Wigginton reveals the many different kinds of American women—including women of color, lower-status women, and dissenting or exiled women—who participated in the public dialogues that helped to constitute an American sense of national identity.
Because of their insistence on pacifism, Quakers historically have been treated as suspicious, at best, or traitors, at worst.
Gretchen J. Woertendyke unsettles and unmoors our geographic conceptions, whether arranged by nation, region, continent, or hemisphere.
If there ever was a time when American media was unbiased, it was certainly not during the Revolutionary War.
John Fea argues that the American Bible Society was an eminently American institution that sought to build a Christian nation.
Winthrop’s 1861 novel is touted in 2016 as one of the queerest texts of the nineteenth century.
Many of the essays in Dillon’s and Drexler’s book focus on incidents of “obscured interdependence,” moments when the United States’s very attempts to distance itself from Haiti reveal the presence of a deep and abiding, if disavowed, relationship between the revolutionary neighbors.
Focusing attention on the various “temporal markers” in each text, Weinstein reveals the ways the novels in her archive unsettle straightforward chronology and leave time in disarray.
Sometimes un-knowing our learned assumptions . . . “requires both the associative and the imaginative flexibilities of intellectual and speculative history, respectively.”

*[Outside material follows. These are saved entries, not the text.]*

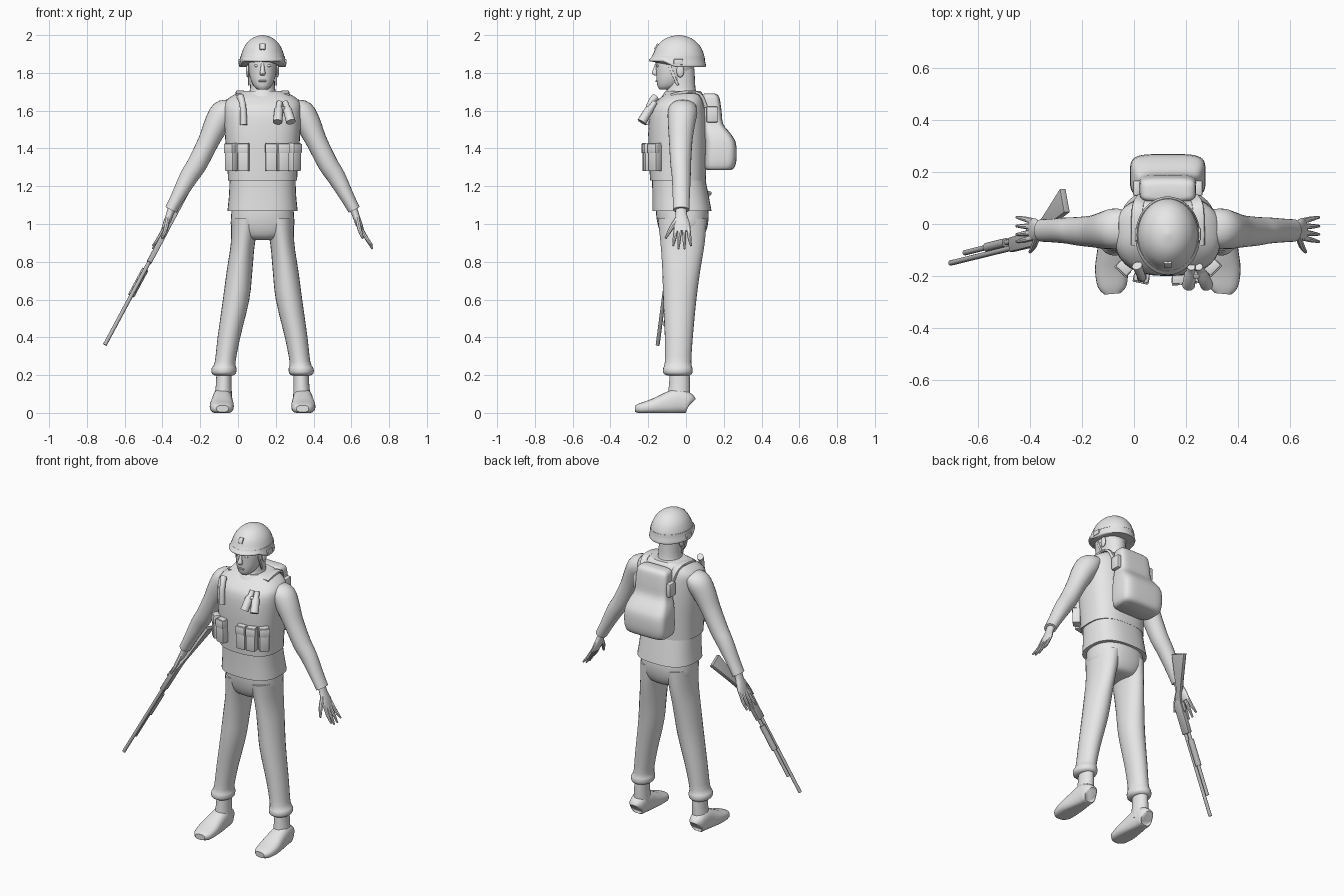
import bpy, bmesh, math
from mathutils import Vector, Matrix

CX = 0.13  # body centre line; the rifle sticks out to the other side


def material(name, v):
    m = bpy.data.materials.new(name)
    m.diffuse_color = (v, v, v, 1)
    return m


CLOTH = material("light_grey", 0.8)
METAL = material("rifle_grey", 0.5)


def finish(name, bm, mirror=False, mat=CLOTH, off=CX):
    bmesh.ops.recalc_face_normals(bm, faces=bm.faces)
    me = bpy.data.meshes.new(name)
    bm.to_mesh(me)
    bm.free()
    me.materials.append(mat)
    o = bpy.data.objects.new(name, me)
    bpy.context.collection.objects.link(o)
    o.location.x = off
    if mirror:
        o.modifiers.new("mirror", 'MIRROR').use_mirror_merge = False
    return o


def smooth_path(rows, steps):
    """Catmull-Rom through the section rows."""
    out = []
    for i in range(len(rows) - 1):
        p0, p1, p2, p3 = rows[max(i - 1, 0)], rows[i], rows[i + 1], rows[min(i + 2, len(rows) - 1)]
        for k in range(steps):
            t = k / steps
            out.append([0.5 * (2 * b + (c - a) * t + (2 * a - 5 * b + 4 * c - d) * t * t
                               + (3 * b - a - 3 * c + d) * t ** 3) for a, b, c, d in zip(p0, p1, p2, p3)])
    return out + [list(rows[-1])]


def loft(name, rows, n=24, e=2.0, steps=3, ref=(0, 1, 0), level=False, edit=None, **kw):
    """Skin of superellipse sections (x, y, z, ru, rv) along a path."""
    rows = smooth_path(rows, steps)
    pts = [Vector(r[:3]) for r in rows]
    bm = bmesh.new()
    rings = []
    for i, r in enumerate(rows):
        t = (pts[min(i + 1, len(pts) - 1)] - pts[max(i - 1, 0)]).normalized()
        if level:
            t = Vector((0, 0, 1))
        u = Vector(ref).cross(t).normalized()
        v = t.cross(u)
        ring = []
        for k in range(n):
            c, s = math.cos(2 * math.pi * k / n), math.sin(2 * math.pi * k / n)
            c = math.copysign(abs(c) ** (2 / e), c)
            s = math.copysign(abs(s) ** (2 / e), s)
            ring.append(bm.verts.new(pts[i] + u * c * r[3] + v * s * r[4]))
        rings.append(ring)
    for a, b in zip(rings, rings[1:]):
        for k in range(n):
            bm.faces.new((a[k], a[(k + 1) % n], b[(k + 1) % n], b[k]))
    bm.faces.new(rings[0])
    bm.faces.new(rings[-1])
    if edit:
        for v in bm.verts:
            edit(v.co)
    return finish(name, bm, **kw)


def span(rows):
    """Rows (z, half width, y front, y back) to level sections."""
    return [(0, (f + b) / 2, z, w, (b - f) / 2) for z, w, f, b in rows]


def box(name, loc, size, rot=0, tilt=0, bevel=0.006, **kw):
    bm = bmesh.new()
    bmesh.ops.create_cube(bm, size=1, matrix=Matrix.Translation(loc) @ Matrix.Rotation(rot, 4, 'Z')
                          @ Matrix.Rotation(tilt, 4, 'X') @ Matrix.Diagonal((*size, 1)))
    if bevel:
        bmesh.ops.bevel(bm, geom=bm.edges[:], offset=bevel, segments=2, affect='EDGES', profile=0.5)
    return finish(name, bm, **kw)


def ball(name, loc, size, **kw):
    bm = bmesh.new()
    bmesh.ops.create_uvsphere(bm, u_segments=16, v_segments=10, radius=1,
                              matrix=Matrix.Translation(loc) @ Matrix.Diagonal((*size, 1)))
    return finish(name, bm, **kw)


# Torso: vest, shirt skirt and hips
loft("vest", span([(1.23, .183, -.19, .105), (1.32, .187, -.195, .108), (1.48, .2, -.2, .112), (1.6, .205, -.19, .108),
                   (1.65, .195, -.155, .1), (1.685, .15, -.115, .09), (1.705, .1, -.085, .075)]),
     n=36, e=2.6, level=True)
loft("shirt", span([(1.07, .186, -.178, .135), (1.15, .178, -.178, .12), (1.25, .174, -.18, .1)]),
     n=36, e=2.6, level=True)
loft("hips", span([(.915, .07, -.08, .06), (.93, .12, -.12, .09), (.98, .165, -.145, .112), (1.05, .166, -.158, .12),
                   (1.12, .16, -.158, .11)]), n=32, e=2.4, level=True)
loft("neck", span([(1.62, .085, -.13, .07), (1.68, .077, -.115, .062), (1.72, .066, -.1, .05), (1.82, .064, -.1, .045)]),
     level=True)
loft("collar", span([(1.63, .105, -.15, .08), (1.68, .098, -.125, .078), (1.705, .085, -.108, .068)]), level=True)

# Trouser legs with gathered cuffs, then boots
loft("trouser_leg", [(.088, -.02, 1.03, .078, .13), (.104, -.018, .9, .064, .117), (.122, -.025, .75, .068, .1),
                     (.14, -.033, .6, .07, .088), (.178, -.038, .4, .06, .074), (.198, -.042, .27, .055, .07),
                     (.204, -.043, .235, .066, .078), (.205, -.043, .21, .064, .076), (.205, -.041, .198, .05, .06)],
     level=True, mirror=True)
loft("boot_shaft", [(.204, -.033, .22, .04, .052), (.206, -.035, .14, .042, .056), (.21, -.04, .05, .05, .06)],
     level=True, mirror=True)


def ground(co):
    co.z = max(co.z, 0.0)


loft("boot", [(.213, .022, .045, .03, .04), (.213, .012, .05, .045, .055), (.213, -.04, .062, .052, .066),
              (.214, -.1, .05, .057, .058), (.216, -.175, .034, .064, .04), (.214, -.24, .024, .055, .028),
              (.212, -.268, .022, .032, .018)], e=2.6, ref=(0, 0, 1), edit=ground, mirror=True)

# Sleeves, palms and spread fingers
loft("sleeve", [(.165, -.015, 1.62, .045, .07), (.205, -.018, 1.59, .07, .078), (.242, -.024, 1.53, .067, .072),
                (.285, -.028, 1.44, .056, .062), (.345, -.028, 1.32, .053, .055), (.39, -.025, 1.25, .049, .05),
                (.45, -.025, 1.14, .037, .045), (.485, -.025, 1.075, .033, .043)], mirror=True)
loft("palm", [(.478, -.025, 1.09, .022, .03), (.492, -.025, 1.05, .019, .03), (.51, -.022, 1.0, .018, .043),
              (.527, -.02, .96, .012, .044)], n=16, mirror=True)
for i, (y0, y1, z) in enumerate([(-.053, -.068, .885), (-.032, -.04, .868), (-.01, -.008, .868), (.012, .026, .885)]):
    loft("finger_%d" % (i + 1), [(.52, y0, .98, .009, .011), (.55, (y0 + y1) / 2, .925, .01, .01),
                                 (.582, y1, z, .005, .005)], n=8, mirror=True)
loft("thumb", [(.502, -.045, 1.03, .012, .014), (.513, -.08, .975, .012, .012), (.53, -.108, .925, .006, .006)],
     n=8, mirror=True)

# Head and face
loft("head", span([(1.712, .025, -.14, -.075), (1.728, .045, -.15, -.04), (1.76, .062, -.156, .0),
                   (1.8, .072, -.158, .03), (1.85, .076, -.16, .05), (1.9, .074, -.15, .05)]), level=True, e=2.2)
loft("nose", [(0, -.153, 1.85, .008, .01), (0, -.162, 1.82, .011, .012), (0, -.165, 1.797, .015, .016),
              (0, -.155, 1.785, .009, .008)], n=12, level=True)
box("mouth", (0, -.157, 1.757), (.042, .01, .009), bevel=.003)
ball("eye", (.031, -.148, 1.838), (.014, .008, .007), mirror=True)
box("brow", (.032, -.15, 1.856), (.036, .016, .008), rot=.2, bevel=.003, mirror=True)
ball("ear", (.078, -.03, 1.81), (.01, .02, .034), mirror=True)
box("chin_strap", (.072, -.065, 1.785), (.008, .014, .11), bevel=.002, tilt=.4, mirror=True)


# Helmet with a raised brow and a lower neck guard
def brow_lift(co):
    k = max(0, min(1, (-co.y - .06) / .06)) * max(0, min(1, (1.9 - co.z) / .06))
    co.z += .03 * k


loft("helmet", span([(1.83, .118, -.192, .102), (1.838, .125, -.196, .106), (1.865, .119, -.184, .1),
                     (1.9, .112, -.174, .094), (1.94, .096, -.155, .076), (1.97, .072, -.127, .048),
                     (1.988, .046, -.096, .018), (1.997, .02, -.062, -.016), (2.0, .004, -.044, -.034)]),
     n=36, level=True, edit=brow_lift)
loft("helmet_band", span([(1.872, .12, -.186, .1), (1.89, .117, -.18, .098)]), n=36, steps=1, level=True)
box("helmet_side_clip", (.119, -.04, 1.858), (.016, .05, .03), bevel=.004, mirror=True)
box("helmet_mount", (0, -.156, 1.938), (.03, .012, .035), tilt=-.5, bevel=.003)

# Vest pouches with flaps, wrapped round the front
for i, (x, y, r) in enumerate([(-.165, -.165, -.75), (-.1, -.2, -.2), (.045, -.207, .06), (.108, -.2, .22),
                               (.168, -.163, .8)]):
    box("pouch_%d" % (i + 1), (x, y, 1.355), (.058, .046, .15), rot=r)
    f = Vector((math.sin(r), -math.cos(r), 0)) * .012
    box("pouch_flap_%d" % (i + 1), (x + f.x, y + f.y, 1.4), (.062, .032, .05), rot=r, bevel=.004)

# Torch on one side of the chest, binoculars on the other
loft("torch", [(-.1, -.205, 1.525, .019, .019), (-.102, -.2, 1.6, .017, .017), (-.108, -.185, 1.645, .017, .017),
               (-.118, -.16, 1.675, .02, .02)], n=14)
for i, (xa, xb) in enumerate([(.09, .08), (.12, .15)]):
    loft("binocular_tube_%d" % (i + 1), [(xa, -.165, 1.645, .015, .015), (xa * .7 + xb * .3, -.185, 1.615, .017, .017),
                                         (xa * .6 + xb * .4, -.195, 1.605, .023, .023), (xb, -.235, 1.54, .025, .025)],
         n=16, steps=1)
box("binocular_bridge", (.107, -.195, 1.605), (.05, .02, .03), tilt=.5, bevel=.004)

# Backpack with side pockets and shoulder straps
loft("backpack", span([(1.285, .12, .11, .235), (1.3, .137, .1, .257), (1.35, .145, .1, .268), (1.43, .143, .1, .264),
                       (1.48, .132, .095, .235), (1.53, .114, .09, .197), (1.6, .11, .088, .188),
                       (1.665, .106, .085, .178), (1.685, .095, .09, .165), (1.692, .075, .1, .15)]),
     n=40, e=4.5, level=True)
box("backpack_pocket", (.118, .138, 1.58), (.032, .06, .085), bevel=.008, mirror=True)
loft("shoulder_strap", [(.1, .1, 1.62, .02, .012), (.115, .07, 1.69, .022, .008), (.12, -.01, 1.698, .022, .008),
                        (.12, -.08, 1.683, .022, .008)], n=10, e=4, ref=(0, .3, 1), mirror=True)

# Rifle: s runs from muzzle to butt, t towards its underside
MUZZLE = Vector((-.705, -.15, .36))
AXIS = Vector((.45, .11, .84)).normalized()
DOWN = (Vector((0, 1, 0)) - AXIS * AXIS.y).normalized()
SIDE = AXIS.cross(DOWN)


def on_rifle(s, t):
    return MUZZLE + AXIS * s + DOWN * t


def rifle_tube(name, s0, s1, t, r):
    loft(name, [(*on_rifle(s, t), r, r) for s in (s0, s1)], n=12, steps=1, mat=METAL, off=0)


def rifle_plate(name, outline, width):
    bm = bmesh.new()
    face = bm.faces.new([bm.verts.new(on_rifle(s, t) - SIDE * width / 2) for s, t in outline])
    new = bmesh.ops.extrude_face_region(bm, geom=[face])["geom"]
    bmesh.ops.translate(bm, vec=SIDE * width, verts=[g for g in new if isinstance(g, bmesh.types.BMVert)])
    bmesh.ops.bevel(bm, geom=bm.edges[:], offset=.004, segments=2, affect='EDGES', profile=0.5)
    finish(name, bm, mat=METAL, off=0)


rifle_tube("rifle_barrel", 0, .56, 0, .0105)
rifle_tube("rifle_magazine_tube", .12, .56, .026, .0105)
rifle_tube("rifle_fore_end", .3, .46, .026, .018)
rifle_plate("rifle_receiver", [(.5, -.015), (.68, -.015), (.71, .01), (.69, .045), (.5, .04)], .028)
rifle_plate("rifle_stock", [(.67, -.008), (.71, .005), (.76, .038), (.965, .085), (.94, .18), (.8, .098), (.73, .06),
                            (.67, .042)], .026)
rifle_plate("rifle_trigger_guard", [(.62, .04), (.69, .04), (.68, .062), (.635, .062)], .01)

# Smooth shading with crisp edges
bpy.ops.object.select_all(action='SELECT')
bpy.context.view_layer.objects.active = bpy.context.selected_objects[0]
bpy.ops.object.shade_smooth_by_angle(angle=math.radians(40))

New things are happening with the Stamp Act, and this volume should signal to a broad range of scholars that 1765 is a good year for deep thinking.